The worst part about living in these times is not the challenges of political division, social tension, or even the pandemic. Been there and done that. Things are definitely not worse in any of those matters. What is worse is our inability to deal with these challenges! What scares me the most about our situation is how we can’t handle even a fraction of what our ancestors handled in the past. Thus demonstrating that the greatest enemy of humanity is the average human being. Sin makes us stupid, blind, and fanatics.

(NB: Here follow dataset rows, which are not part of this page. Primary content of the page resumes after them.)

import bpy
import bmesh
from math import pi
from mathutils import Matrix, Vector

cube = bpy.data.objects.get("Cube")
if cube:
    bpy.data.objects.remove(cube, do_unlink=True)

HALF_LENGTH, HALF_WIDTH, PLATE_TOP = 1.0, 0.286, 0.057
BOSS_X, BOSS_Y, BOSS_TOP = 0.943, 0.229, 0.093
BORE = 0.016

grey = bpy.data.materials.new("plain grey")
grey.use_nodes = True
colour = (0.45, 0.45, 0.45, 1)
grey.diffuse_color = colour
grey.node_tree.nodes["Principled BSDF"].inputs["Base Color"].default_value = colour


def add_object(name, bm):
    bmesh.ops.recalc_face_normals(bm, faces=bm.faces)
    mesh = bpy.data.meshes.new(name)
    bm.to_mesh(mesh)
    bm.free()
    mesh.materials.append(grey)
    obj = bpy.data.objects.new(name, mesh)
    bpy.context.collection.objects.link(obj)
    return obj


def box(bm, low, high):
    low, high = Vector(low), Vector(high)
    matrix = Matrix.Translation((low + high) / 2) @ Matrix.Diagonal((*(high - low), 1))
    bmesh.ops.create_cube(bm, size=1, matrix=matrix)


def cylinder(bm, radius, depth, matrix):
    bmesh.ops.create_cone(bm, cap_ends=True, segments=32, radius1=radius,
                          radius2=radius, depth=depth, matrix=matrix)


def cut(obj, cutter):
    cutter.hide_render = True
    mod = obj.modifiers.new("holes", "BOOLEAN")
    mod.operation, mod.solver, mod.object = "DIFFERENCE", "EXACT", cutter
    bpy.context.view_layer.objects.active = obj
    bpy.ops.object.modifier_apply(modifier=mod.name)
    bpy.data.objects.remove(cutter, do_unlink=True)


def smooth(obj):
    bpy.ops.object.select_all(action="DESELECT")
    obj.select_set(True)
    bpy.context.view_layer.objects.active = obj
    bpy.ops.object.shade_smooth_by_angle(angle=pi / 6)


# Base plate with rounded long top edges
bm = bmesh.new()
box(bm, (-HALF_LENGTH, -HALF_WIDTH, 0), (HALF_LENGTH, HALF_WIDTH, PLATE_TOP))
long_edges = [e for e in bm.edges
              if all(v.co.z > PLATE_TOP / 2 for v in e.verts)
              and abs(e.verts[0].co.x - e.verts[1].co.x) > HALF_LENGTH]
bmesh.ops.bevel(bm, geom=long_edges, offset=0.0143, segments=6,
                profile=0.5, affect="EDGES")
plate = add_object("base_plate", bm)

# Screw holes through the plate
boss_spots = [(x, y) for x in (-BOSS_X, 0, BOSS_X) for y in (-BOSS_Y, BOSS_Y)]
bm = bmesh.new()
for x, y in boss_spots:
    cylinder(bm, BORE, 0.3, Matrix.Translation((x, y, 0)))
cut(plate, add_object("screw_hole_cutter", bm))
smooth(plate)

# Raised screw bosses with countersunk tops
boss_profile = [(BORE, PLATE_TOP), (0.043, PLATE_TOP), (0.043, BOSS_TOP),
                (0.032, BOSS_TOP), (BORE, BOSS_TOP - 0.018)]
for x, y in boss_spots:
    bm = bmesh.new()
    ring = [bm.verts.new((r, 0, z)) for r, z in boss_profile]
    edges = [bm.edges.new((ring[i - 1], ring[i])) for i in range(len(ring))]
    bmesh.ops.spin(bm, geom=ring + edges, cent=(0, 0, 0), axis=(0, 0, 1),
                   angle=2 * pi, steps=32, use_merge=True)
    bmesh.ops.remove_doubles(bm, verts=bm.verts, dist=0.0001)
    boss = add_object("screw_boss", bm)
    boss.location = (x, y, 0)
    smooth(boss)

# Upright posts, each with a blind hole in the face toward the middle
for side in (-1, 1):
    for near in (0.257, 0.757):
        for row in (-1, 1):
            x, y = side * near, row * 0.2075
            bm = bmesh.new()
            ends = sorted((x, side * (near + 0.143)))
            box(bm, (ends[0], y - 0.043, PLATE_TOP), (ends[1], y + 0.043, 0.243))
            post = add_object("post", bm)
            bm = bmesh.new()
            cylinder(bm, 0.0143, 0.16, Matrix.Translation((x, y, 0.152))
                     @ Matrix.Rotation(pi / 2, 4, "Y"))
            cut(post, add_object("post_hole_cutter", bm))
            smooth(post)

Recently one of my students expressed frustration when I said that the current pandemic was not that bad compared to previous challenges to humanity. I told her that is precisely why she attends our school – to learn history, other cultures, and to have perspective. Of course the greatest perspective I could give her is a review of history according to God. From the parting of the Red Sea, the rise and fall of Israel, and most importantly, the death and resurrection of Jesus Christ for her and everyone! The end of history has already occurred! The future has already been made secure. The reign of God has begun and will transcend the reign of sin, death, and satan. Talk about perspective.
Still it should shame us that C.S. Lewis, who faced a world war and an evil empire, calmed down his students with the following words. Well to be honest, the threatening new religious reign of abortion, sex-changes for 7 year olds, and normalizing porn might equal England’s enemy. Either way, God’s got this and is absolutely and every way in charge. In fact, He has already won.
“The war creates no absolutely new situation: it simply aggravates the permanent human situation so that we can no longer ignore it. Human life has always been lived on the edge of a precipice… We are mistaken when we compare war with “normal life.” Life has never been normal… We think of the streets of Warsaw and contrast the deaths there suffered with an abstraction called Life. But there is no question of death or life for any of us; only a question of this death or of that—of a machine gun bullet now or a cancer forty years later. What does war do to death? It certainly does not make it more frequent; 100 per cent of us die, and the percentage cannot be increased… Yet war does do something to death. It forces us to remember it. The only reason why the cancer at sixty or the paralysis at seventy-five do not bother us is that we forget them. War makes death real to us: and that would have been regarded as one of its blessings by most of the great Christians of the past. They thought it good for us to be always aware of our mortality. I am inclined to think they were right.” – C.S. Lewis, Learning in War-Time
The reign of God is at hand. Repent and believe the Good News!